• [SUPPLIED DATA]:
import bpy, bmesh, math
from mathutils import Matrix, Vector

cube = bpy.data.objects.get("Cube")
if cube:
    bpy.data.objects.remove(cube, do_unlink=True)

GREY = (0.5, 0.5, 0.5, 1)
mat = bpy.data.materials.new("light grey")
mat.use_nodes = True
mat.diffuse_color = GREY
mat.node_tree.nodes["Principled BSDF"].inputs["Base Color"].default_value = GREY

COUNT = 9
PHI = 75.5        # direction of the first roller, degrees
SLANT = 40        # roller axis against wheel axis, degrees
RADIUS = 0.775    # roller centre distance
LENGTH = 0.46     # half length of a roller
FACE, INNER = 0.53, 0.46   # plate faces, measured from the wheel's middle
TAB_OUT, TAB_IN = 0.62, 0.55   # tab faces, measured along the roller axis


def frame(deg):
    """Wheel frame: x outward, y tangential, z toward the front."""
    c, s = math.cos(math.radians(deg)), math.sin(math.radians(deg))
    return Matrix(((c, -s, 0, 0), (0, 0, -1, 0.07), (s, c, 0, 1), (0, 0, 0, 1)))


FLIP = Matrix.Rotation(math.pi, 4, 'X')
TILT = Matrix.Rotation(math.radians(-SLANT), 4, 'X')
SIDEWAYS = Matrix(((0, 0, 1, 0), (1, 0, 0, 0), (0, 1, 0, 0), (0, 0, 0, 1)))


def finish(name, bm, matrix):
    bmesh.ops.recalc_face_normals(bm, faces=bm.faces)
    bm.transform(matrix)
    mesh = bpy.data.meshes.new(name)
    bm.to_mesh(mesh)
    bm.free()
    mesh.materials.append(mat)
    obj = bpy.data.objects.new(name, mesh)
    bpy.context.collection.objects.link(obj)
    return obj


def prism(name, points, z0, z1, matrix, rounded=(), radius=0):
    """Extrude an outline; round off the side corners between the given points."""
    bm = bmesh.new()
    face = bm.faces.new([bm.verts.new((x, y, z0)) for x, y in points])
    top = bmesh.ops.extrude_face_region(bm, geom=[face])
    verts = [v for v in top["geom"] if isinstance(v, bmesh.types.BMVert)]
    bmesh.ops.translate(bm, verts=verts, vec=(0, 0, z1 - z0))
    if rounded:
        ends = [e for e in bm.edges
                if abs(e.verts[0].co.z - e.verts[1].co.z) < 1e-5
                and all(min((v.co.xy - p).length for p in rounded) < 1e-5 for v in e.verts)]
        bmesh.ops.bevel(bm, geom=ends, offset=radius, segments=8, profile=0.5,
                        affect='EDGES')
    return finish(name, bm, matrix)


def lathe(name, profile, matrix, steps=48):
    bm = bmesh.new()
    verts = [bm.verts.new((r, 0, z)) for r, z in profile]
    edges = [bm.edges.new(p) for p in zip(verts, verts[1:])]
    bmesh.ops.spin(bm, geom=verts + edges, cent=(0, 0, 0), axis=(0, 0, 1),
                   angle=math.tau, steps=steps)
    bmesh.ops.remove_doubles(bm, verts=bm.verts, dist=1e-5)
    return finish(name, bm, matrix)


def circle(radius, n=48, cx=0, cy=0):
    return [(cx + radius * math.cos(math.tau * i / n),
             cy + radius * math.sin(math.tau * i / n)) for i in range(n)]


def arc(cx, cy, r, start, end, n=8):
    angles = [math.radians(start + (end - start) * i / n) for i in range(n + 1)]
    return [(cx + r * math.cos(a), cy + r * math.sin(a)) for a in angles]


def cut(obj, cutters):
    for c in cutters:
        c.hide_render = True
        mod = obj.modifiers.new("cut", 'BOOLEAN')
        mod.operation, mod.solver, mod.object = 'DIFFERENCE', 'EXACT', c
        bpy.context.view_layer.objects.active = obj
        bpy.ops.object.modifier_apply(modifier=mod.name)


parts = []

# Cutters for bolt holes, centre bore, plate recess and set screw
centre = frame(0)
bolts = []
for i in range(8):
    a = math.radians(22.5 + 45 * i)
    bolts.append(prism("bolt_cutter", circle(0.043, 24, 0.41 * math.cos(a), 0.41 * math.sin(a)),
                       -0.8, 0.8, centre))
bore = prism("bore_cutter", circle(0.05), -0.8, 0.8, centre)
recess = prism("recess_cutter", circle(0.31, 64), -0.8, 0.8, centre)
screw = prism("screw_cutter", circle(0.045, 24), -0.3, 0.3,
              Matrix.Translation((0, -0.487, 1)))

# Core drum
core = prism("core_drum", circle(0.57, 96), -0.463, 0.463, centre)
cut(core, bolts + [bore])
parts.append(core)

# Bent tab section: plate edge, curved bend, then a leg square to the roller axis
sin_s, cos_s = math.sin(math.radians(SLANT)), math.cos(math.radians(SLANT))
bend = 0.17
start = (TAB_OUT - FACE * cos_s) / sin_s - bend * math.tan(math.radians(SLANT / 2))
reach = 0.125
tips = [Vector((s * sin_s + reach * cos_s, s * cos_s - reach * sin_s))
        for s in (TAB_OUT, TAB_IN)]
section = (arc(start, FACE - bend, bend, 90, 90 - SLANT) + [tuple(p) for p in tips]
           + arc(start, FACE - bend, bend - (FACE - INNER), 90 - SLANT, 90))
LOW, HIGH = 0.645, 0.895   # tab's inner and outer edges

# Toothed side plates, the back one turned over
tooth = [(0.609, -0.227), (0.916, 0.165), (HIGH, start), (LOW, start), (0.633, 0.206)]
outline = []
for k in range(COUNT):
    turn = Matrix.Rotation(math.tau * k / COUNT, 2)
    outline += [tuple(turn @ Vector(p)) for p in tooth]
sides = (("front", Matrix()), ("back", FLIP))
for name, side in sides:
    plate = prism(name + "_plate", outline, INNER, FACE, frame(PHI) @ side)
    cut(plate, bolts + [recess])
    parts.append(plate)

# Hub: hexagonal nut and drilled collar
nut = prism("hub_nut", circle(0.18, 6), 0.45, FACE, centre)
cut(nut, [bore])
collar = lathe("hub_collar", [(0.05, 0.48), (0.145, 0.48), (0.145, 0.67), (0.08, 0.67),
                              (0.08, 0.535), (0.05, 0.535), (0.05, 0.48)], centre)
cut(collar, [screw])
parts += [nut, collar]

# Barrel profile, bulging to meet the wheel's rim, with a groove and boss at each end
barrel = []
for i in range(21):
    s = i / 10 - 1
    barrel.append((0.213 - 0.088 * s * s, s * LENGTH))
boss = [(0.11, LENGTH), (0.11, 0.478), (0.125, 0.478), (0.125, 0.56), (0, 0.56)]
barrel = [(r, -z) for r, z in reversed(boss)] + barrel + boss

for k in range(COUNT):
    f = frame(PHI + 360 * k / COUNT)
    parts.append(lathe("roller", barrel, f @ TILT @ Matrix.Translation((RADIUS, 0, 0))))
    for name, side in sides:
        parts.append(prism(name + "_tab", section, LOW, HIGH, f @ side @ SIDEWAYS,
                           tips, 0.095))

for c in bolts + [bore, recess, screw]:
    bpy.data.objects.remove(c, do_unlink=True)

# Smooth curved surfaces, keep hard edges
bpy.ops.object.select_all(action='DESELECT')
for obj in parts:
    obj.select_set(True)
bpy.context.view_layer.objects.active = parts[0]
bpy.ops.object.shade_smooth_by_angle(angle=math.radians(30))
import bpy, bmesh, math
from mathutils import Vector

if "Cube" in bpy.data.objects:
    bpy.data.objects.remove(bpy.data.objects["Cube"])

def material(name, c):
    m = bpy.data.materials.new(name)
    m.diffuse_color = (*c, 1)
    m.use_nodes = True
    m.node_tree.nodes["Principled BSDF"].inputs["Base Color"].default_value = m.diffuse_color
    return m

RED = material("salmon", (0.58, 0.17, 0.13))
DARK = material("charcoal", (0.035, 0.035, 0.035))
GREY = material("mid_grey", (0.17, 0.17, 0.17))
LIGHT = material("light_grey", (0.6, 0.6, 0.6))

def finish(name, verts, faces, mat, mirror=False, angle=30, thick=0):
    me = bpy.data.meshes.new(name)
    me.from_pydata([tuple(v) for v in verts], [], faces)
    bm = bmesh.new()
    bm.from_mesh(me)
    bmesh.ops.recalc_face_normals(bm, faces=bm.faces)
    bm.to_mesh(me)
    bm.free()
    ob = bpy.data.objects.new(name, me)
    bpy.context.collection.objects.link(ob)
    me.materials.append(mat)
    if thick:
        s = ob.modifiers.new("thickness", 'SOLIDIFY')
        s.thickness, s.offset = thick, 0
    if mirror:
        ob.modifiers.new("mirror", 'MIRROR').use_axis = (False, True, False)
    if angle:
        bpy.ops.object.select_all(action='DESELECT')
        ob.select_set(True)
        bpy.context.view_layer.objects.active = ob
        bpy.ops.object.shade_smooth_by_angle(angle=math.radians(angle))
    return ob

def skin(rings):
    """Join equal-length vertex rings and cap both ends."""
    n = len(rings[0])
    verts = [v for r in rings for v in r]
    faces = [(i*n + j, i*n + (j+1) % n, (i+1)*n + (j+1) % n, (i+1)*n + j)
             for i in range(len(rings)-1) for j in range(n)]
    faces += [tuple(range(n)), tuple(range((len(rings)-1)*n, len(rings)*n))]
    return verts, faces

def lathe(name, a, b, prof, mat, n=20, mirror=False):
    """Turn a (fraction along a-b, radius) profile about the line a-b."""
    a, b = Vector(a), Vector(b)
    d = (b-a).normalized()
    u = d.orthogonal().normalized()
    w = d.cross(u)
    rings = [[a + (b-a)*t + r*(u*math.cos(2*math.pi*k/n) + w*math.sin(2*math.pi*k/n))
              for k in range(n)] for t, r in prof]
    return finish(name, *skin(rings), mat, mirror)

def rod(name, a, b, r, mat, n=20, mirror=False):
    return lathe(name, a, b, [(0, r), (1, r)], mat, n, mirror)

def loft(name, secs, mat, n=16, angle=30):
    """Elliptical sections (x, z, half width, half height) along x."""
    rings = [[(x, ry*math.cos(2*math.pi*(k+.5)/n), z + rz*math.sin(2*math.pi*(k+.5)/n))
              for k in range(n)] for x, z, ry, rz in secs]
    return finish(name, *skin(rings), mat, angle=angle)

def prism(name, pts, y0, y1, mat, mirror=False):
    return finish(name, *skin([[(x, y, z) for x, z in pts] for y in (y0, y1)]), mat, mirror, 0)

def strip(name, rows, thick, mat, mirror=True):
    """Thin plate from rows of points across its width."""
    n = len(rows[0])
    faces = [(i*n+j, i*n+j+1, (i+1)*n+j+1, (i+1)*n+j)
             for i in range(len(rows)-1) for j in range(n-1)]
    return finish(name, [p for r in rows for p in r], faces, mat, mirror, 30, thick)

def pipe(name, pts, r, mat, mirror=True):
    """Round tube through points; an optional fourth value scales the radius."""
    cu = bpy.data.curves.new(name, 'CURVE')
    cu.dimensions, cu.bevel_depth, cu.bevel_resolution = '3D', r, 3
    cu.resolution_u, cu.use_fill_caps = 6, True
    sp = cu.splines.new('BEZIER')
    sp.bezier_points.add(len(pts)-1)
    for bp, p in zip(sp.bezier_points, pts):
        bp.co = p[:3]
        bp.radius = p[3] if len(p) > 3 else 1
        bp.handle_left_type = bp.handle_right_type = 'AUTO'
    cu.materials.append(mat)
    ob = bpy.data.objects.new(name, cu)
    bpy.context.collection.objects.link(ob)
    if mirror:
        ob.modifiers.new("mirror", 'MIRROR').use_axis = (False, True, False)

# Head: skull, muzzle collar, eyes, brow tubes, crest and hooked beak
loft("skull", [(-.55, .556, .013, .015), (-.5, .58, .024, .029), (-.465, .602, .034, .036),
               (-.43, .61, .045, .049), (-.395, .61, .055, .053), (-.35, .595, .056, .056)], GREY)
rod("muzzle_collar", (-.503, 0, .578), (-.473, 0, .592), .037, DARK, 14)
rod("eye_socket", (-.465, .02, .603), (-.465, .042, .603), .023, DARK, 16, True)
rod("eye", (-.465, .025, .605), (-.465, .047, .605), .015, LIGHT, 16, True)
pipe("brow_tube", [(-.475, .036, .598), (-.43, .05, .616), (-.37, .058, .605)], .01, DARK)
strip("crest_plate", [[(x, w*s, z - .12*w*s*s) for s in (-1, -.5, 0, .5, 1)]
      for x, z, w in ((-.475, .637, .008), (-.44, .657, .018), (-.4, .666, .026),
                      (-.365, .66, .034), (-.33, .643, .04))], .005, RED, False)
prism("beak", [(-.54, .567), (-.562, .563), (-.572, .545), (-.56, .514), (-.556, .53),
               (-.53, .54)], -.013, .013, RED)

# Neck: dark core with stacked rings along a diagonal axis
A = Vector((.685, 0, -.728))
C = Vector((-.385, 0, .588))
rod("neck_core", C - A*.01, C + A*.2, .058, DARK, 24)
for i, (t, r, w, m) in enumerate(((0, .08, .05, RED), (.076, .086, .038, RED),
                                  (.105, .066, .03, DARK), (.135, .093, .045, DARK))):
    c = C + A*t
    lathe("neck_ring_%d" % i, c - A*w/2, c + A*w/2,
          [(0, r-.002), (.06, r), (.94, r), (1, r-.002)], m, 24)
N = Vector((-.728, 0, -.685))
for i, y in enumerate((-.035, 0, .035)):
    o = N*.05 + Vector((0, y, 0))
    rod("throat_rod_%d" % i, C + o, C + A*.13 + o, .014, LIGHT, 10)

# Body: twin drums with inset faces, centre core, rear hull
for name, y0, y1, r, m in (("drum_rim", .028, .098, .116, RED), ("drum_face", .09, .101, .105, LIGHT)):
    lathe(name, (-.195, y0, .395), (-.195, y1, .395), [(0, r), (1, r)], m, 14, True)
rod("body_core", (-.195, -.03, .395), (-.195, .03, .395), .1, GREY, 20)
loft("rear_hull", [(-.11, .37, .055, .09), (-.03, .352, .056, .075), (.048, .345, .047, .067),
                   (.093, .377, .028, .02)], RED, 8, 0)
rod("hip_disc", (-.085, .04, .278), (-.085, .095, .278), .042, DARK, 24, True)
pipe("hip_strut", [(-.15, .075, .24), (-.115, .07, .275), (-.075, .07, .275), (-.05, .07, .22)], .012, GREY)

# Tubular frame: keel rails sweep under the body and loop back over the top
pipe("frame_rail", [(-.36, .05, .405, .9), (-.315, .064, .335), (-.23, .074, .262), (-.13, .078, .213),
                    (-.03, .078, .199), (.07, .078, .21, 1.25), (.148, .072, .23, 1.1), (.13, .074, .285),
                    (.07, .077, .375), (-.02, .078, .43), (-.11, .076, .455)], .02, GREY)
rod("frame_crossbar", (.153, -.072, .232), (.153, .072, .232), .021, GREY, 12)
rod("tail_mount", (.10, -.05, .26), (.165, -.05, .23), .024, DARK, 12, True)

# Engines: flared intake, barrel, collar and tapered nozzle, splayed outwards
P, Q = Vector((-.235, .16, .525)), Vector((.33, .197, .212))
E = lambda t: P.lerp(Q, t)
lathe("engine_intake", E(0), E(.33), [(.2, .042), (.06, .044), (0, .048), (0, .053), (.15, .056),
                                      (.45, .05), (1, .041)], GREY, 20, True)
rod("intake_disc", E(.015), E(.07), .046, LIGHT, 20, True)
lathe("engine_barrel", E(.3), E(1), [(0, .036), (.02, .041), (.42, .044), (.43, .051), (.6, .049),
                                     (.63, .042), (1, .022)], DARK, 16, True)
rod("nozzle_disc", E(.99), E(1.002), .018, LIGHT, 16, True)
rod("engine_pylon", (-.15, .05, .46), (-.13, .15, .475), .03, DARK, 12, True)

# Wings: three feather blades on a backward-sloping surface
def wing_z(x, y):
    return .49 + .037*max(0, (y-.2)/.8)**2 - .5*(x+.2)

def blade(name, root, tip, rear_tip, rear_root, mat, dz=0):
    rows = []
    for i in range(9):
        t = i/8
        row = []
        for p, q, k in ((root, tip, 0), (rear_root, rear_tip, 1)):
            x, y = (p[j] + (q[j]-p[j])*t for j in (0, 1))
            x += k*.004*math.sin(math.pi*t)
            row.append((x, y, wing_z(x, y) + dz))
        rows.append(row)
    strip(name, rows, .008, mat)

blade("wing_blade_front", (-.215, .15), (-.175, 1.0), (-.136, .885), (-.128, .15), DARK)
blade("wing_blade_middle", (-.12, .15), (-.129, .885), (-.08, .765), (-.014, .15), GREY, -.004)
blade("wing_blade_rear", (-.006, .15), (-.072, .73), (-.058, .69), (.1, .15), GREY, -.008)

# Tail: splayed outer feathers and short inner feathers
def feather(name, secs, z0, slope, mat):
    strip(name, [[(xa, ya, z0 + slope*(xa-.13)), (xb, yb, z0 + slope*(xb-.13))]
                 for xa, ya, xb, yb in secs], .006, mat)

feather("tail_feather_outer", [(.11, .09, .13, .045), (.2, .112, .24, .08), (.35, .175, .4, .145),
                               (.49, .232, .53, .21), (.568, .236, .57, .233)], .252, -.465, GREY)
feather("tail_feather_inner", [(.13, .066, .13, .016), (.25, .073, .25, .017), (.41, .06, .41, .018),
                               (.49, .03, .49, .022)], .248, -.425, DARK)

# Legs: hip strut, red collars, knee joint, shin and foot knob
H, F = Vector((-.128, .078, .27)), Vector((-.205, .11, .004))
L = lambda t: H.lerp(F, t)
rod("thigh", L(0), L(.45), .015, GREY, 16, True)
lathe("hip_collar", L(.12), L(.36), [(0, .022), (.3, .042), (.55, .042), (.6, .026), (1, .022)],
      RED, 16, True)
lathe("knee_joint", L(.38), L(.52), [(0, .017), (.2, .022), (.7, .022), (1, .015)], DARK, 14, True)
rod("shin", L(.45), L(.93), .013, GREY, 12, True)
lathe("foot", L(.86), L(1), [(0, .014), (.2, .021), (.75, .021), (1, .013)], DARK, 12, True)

• [TASK DETAILS]:
Each line in the listing above from the one containing "plate from rows" through the one containing "(-.37, .058, .605)], .01, DARK)" should be repeated exactly, and no other line.

• [SOLUTION FOR THIS PROBLEM]:
    """Thin plate from rows of points across its width."""
    n = len(rows[0])
    faces = [(i*n+j, i*n+j+1, (i+1)*n+j+1, (i+1)*n+j)
             for i in range(len(rows)-1) for j in range(n-1)]
    return finish(name, [p for r in rows for p in r], faces, mat, mirror, 30, thick)

def pipe(name, pts, r, mat, mirror=True):
    """Round tube through points; an optional fourth value scales the radius."""
    cu = bpy.data.curves.new(name, 'CURVE')
    cu.dimensions, cu.bevel_depth, cu.bevel_resolution = '3D', r, 3
    cu.resolution_u, cu.use_fill_caps = 6, True
    sp = cu.splines.new('BEZIER')
    sp.bezier_points.add(len(pts)-1)
    for bp, p in zip(sp.bezier_points, pts):
        bp.co = p[:3]
        bp.radius = p[3] if len(p) > 3 else 1
        bp.handle_left_type = bp.handle_right_type = 'AUTO'
    cu.materials.append(mat)
    ob = bpy.data.objects.new(name, cu)
    bpy.context.collection.objects.link(ob)
    if mirror:
        ob.modifiers.new("mirror", 'MIRROR').use_axis = (False, True, False)

# Head: skull, muzzle collar, eyes, brow tubes, crest and hooked beak
loft("skull", [(-.55, .556, .013, .015), (-.5, .58, .024, .029), (-.465, .602, .034, .036),
               (-.43, .61, .045, .049), (-.395, .61, .055, .053), (-.35, .595, .056, .056)], GREY)
rod("muzzle_collar", (-.503, 0, .578), (-.473, 0, .592), .037, DARK, 14)
rod("eye_socket", (-.465, .02, .603), (-.465, .042, .603), .023, DARK, 16, True)
rod("eye", (-.465, .025, .605), (-.465, .047, .605), .015, LIGHT, 16, True)
pipe("brow_tube", [(-.475, .036, .598), (-.43, .05, .616), (-.37, .058, .605)], .01, DARK)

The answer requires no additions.